We discussed photographing star trails last month. That particular technique meant keeping the camera shutter open on B (Bulb) for a very long period, so that stars would register as lines of light. The problem with the technique is that a very long exposure gives issues with light pollution, stuck pixels and noise.
This technique means just shooting at relatively short exposures but shooting lots of them and then using software, effectively, to join up the dots, ie the stars.
The software I used is freeware and downloadable from www.startrails.de
and is Windows only. A very short tutorial on this software is featured at the bottom of this page. It is possible to do make a composite manually, using Layer Blend modes (Lighten) but it is obviously time-consuming. The Startrails software took about an hour to process my shots.
The final shot here is made up of 360 individual exposures each lasting 30 seconds with a four second gap between each one. You can appreciate that this took over three hours, so the first thing is to find a spot where you are prepared to babysit the camera so it does not get nicked, or use your garden. This is what I did.
|On the left, a single 30 second exposure.

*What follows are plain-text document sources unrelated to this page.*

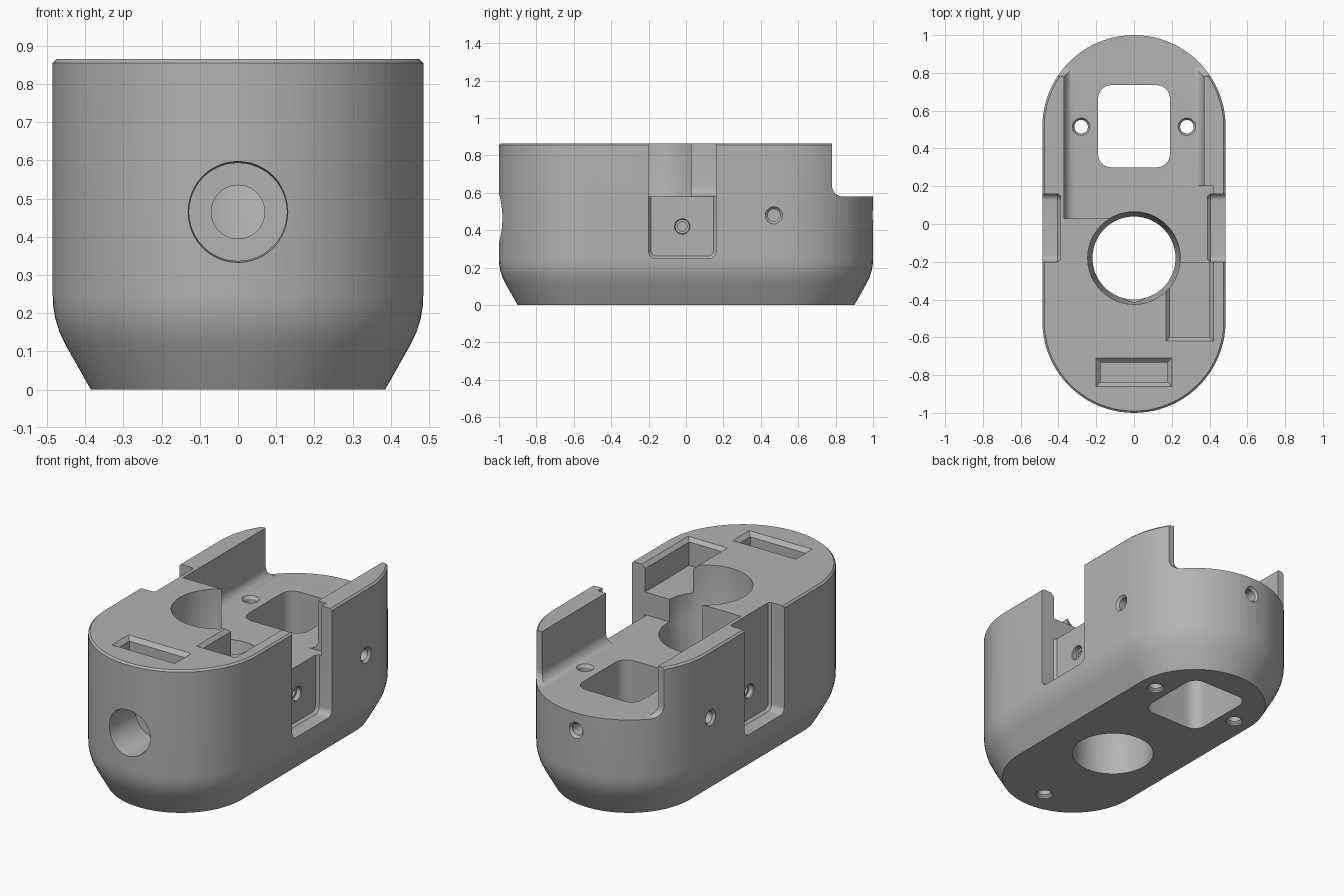
import bpy, bmesh, math

cube = bpy.data.objects.get("Cube")
if cube:
    bpy.data.objects.remove(cube, do_unlink=True)

grey = bpy.data.materials.new("mid_grey")
grey.use_nodes = True
colour = (0.45, 0.45, 0.45, 1)
grey.diffuse_color = colour
grey.node_tree.nodes["Principled BSDF"].inputs["Base Color"].default_value = colour

PLACE = {"x": lambda u, v, w: (w, u, v),
         "y": lambda u, v, w: (u, w, v),
         "z": lambda u, v, w: (u, v, w)}


def loft(name, axis, rings):
    """Solid through rings of (position along axis, outline points)."""
    bm = bmesh.new()
    loops = [[bm.verts.new(PLACE[axis](u, v, w)) for u, v in pts] for w, pts in rings]
    for a, b in zip(loops, loops[1:]):
        for i in range(len(a)):
            j = (i + 1) % len(a)
            bm.faces.new((a[i], a[j], b[j], b[i]))
    bm.faces.new(loops[0][::-1])
    bm.faces.new(loops[-1])
    bmesh.ops.recalc_face_normals(bm, faces=bm.faces)
    mesh = bpy.data.meshes.new(name)
    bm.to_mesh(mesh)
    bm.free()
    mesh.materials.append(grey)
    ob = bpy.data.objects.new(name, mesh)
    bpy.context.collection.objects.link(ob)
    return ob


def circle(u, v, r, n=48):
    return [(u + r * math.cos(2 * math.pi * i / n), v + r * math.sin(2 * math.pi * i / n))
            for i in range(n)]


def rect(u0, u1, v0, v1, low=0.0, high=0.0, n=8):
    """Rectangle with rounded lower and upper corners."""
    pts = []
    corners = ((u0, v0, 1, 1, low), (u1, v0, -1, 1, low),
               (u1, v1, -1, -1, high), (u0, v1, 1, -1, high))
    for k, (u, v, su, sv, r) in enumerate(corners):
        if r == 0:
            pts.append((u, v))
            continue
        for i in range(n + 1):
            a = math.pi + k * math.pi / 2 + i * math.pi / 2 / n
            pts.append((u + su * r + r * math.cos(a), v + sv * r + r * math.sin(a)))
    return pts


def stadium(inset, n=40):
    r = HALF - inset
    pts = []
    for side in (1, -1):
        for i in range(n + 1):
            a = math.pi * i / n
            pts.append((side * r * math.cos(a), side * (SPAN + r * math.sin(a))))
    return pts


def cut(cutter):
    cutter.hide_render = True
    mod = body.modifiers.new("cut", "BOOLEAN")
    mod.operation = "DIFFERENCE"
    mod.solver = "EXACT"
    mod.object = cutter
    bpy.ops.object.modifier_apply(modifier=mod.name)
    bpy.data.objects.remove(cutter, do_unlink=True)


def bore(name, axis, u, v, steps):
    cut(loft(name, axis, [(w, circle(u, v, r)) for w, r in steps]))


def box(name, x0, x1, y0, y1, z0, z1):
    cut(loft(name, "z", [(z0, rect(x0, x1, y0, y1)), (z1, rect(x0, x1, y0, y1))]))


# Capsule-shaped body with tapered base and a chamfered rim
HALF, SPAN, TOP, FLOOR = 0.485, 0.515, 0.865, 0.58
profile = ((0.1, 0), (0.035, 0.115), (0.018, 0.15), (0.007, 0.185), (0.001, 0.22),
           (0, 0.25), (0, TOP - 0.01), (0.01, TOP))
body = loft("housing_body", "z", [(z, stadium(inset)) for inset, z in profile])
bpy.context.view_layer.objects.active = body
body.select_set(True)

# Rear bay between the side walls, then the fully open rear end
bay = rect(-0.37, 0.37, FLOOR, 1.1, low=0.06)
cut(loft("rear_bay", "y", [(0.03, bay), (1.2, bay)]))
end = rect(0.78, 1.3, FLOOR, 1.1, low=0.06)
cut(loft("rear_opening", "x", [(-0.7, end), (0.7, end)]))

# Gap in the wall on one side
box("wall_gap", 0.03, 0.42, -0.2, 0.2, FLOOR, 1.1)
box("wall_gap_outer", 0.3, 0.7, -0.2, 0.16, FLOOR, 1.1)

# Large vertical bore and rounded window
bore("main_bore", "z", 0, -0.18,
     ((-0.1, 0.22), (0.5, 0.22), (0.57, 0.245), (TOP - 0.01, 0.245), (1.0, 0.25)))
window = rect(-0.19, 0.19, 0.3, 0.735, 0.07, 0.07)
cut(loft("window", "z", [(-0.1, window), (1.1, window)]))

# Corner recess and front slot in the top, both with bevelled rims
def recess(name, x0, x1, y0, y1, floor, bevel, open_back=False):
    def ring(d):
        return rect(x0 + d, x1 - d, y0 + d, y1 if open_back else y1 - d)
    cut(loft(name, "z", [(floor, ring(bevel)), (TOP - bevel, ring(bevel)),
                         (TOP, ring(0)), (TOP + 0.1, ring(0))]))


recess("corner_recess", 0.17, 0.42, -0.62, -0.15, 0.71, 0.02, True)
recess("front_slot", -0.2, 0.2, -0.86, -0.71, 0.765, 0.022)

# Mirrored side pockets and screw holes
for s in (1, -1):
    cut(loft("side_pocket", "x", [
        (s * 0.39, rect(-0.188, 0.148, 0.262, 1.1, low=0.03)),
        (s * 0.405, rect(-0.2, 0.16, 0.25, 1.1, low=0.035)),
        (s * 0.7, rect(-0.2, 0.16, 0.25, 1.1, low=0.035))]))
    bore("pocket_screw", "x", -0.02, 0.42,
         ((s * 0.27, 0.025), (s * 0.36, 0.025), (s * 0.361, 0.038), (s * 0.385, 0.038),
          (s * 0.395, 0.046), (s * 0.5, 0.046)))
    bore("side_screw", "x", 0.47, 0.48,
         ((s * 0.36, 0.033), (s * 0.472, 0.033), (s * 0.485, 0.046), (s * 0.6, 0.046)))
    bore("floor_screw", "z", s * 0.28, SPAN,
         ((-0.1, 0.046), (0.01, 0.046), (0.02, 0.036), (0.565, 0.036),
          (FLOOR, 0.046), (0.7, 0.046)))

# Rear screw, underside screw and stepped front bore
bore("rear_screw", "y", 0, 0.48, ((0.85, 0.033), (0.985, 0.033), (1.0, 0.046), (1.1, 0.046)))
bore("base_screw", "z", 0, -0.76, ((-0.1, 0.046), (0.01, 0.046), (0.02, 0.036), (0.2, 0.036)))
bore("front_bore", "y", 0, 0.465,
     ((-1.1, 0.134), (-0.99, 0.132), (-0.97, 0.128), (-0.75, 0.128), (-0.749, 0.07), (-0.3, 0.07)))

bpy.ops.object.shade_smooth_by_angle(angle=math.radians(30))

On the right, 360 exposures merged into one, thanks to Star trails freeware.
A tripod is essential, so too is a torch to help you set up. The other essential is a remote release
. You can do each exposure manually with a remote release allowing a few seconds between each shot but realistically given the cool evenings this might not be practical or comfortable. You would have to be very dedicated too.
So you need an interval timer or intervalometer. I have just bought a Nikon MC 36 multi function remote
that enables interval shooting. My Nikon D700
has an intervalometer built-in so I could have done it without the MC 36, but I had other reasons to buy the remote.
You will need a clear, moonless night – there was a moon due the nights I did my shots, but I checked moonrise/set times (www.timeanddate.com
) and knew it would not be a problem.
Over the past ten days, I have had four goes – two nights were failures because high clouds drifted over and messed things up. But on two nights, I had success.
You also want a night that is not going to be frosty because over three hours ice will form on the lens. This is less of an issue now but worth bearing in mind if you try this technique later in the year.
If your house has security lights, turn them off.
It also helps if you have an idea of where you are going to shoot from. In my garden, I set the tripod and camera up when it was still light and brought the camera back indoors until it got dark, but left the tripod still set up in position.
You need a fully charged battery, so this give me time to top up the charge in readiness.
I had done some homework first and I knew roughly where the pole star or Polaris would be in the night sky. I also knew that a 14-24mm lens
was not wide enough to include my house as well as Polaris. The importance of Polaris is that stars in the northern hemisphere appear to rotate around it, and it is easily found. Find the constellation of the Plough (or the Big Dipper) and follow the two end stars to Polaris. Google finding Polaris for more info or go to www.synapses.co.uk/astro/bearings.html
. At the moment the Plough is almost directly overhead.
When it was dark – an hour or two after twilight is fine – I fixed the camera onto the tripod, screwed everything down but before I set the intervalometer going, I did a couple of tests.
I winged it and guessed the exposure at 30secs at f/4 using ISO 400. That seemed fine. It did pick up light pollution of nearby Peterborough but the stars recorded as tiny pinpoints of light, which is all you need. Do your own tests for your chosen location. This was also long enough to record the interior lights of the house. I wanted them to add some atmosphere.
To be fair, this is not a technique that suits city dwellers because the light pollution will drown out the light from the stars anyway. I am a few miles out of the city.
A powerful torch shone on the subject will help you focus – manually, do not use autofocus - on the foreground. If you want to focus on the stars, don't assume that the infinity setting will focus on infinity. Just focus on something terrestrial but is some distance from you so the stars will also be sharp.
Do not bother with long exposure noise reduction. It is not practical to use and the benefits minor.
You have done your exposure test, focused up and now you are ready to shoot your run of long exposures. Just push the button and let the intervalometer do its thing.
In my case, I popped back inside and went back to the television and checked up on the camera during the odd ad break to make sure it was still working – I had to do this without the torch because it would have registered on the image.
Much, much later I came out and retrieved the camera and started work on the images – it was a very long night.
Startrails software is easy to use.
Open up the software, select the pictures you want to use and off it goes. As you can see here, the trails build slowly as each exposure is merged. The software has refinements like you can use a dark frame to help identify noise but I have not had the chance to explore the software fully yet.
Once the image was merged, I opened it in Photoshop. I used Hue/Saturation to get rid of some of the light pollution and I did clone out a light in the downstairs loo because it was too bright.
Close inspection also revealed that sharpness was not brilliant but easily good enough to allow me to make an A3 print.
You've read the article, now go take some fantastic images. You can then upload the pictures, plus any advice and suggestions you have into the dedicated Photo Month forum for everyone at ePHOTOzine to enjoy.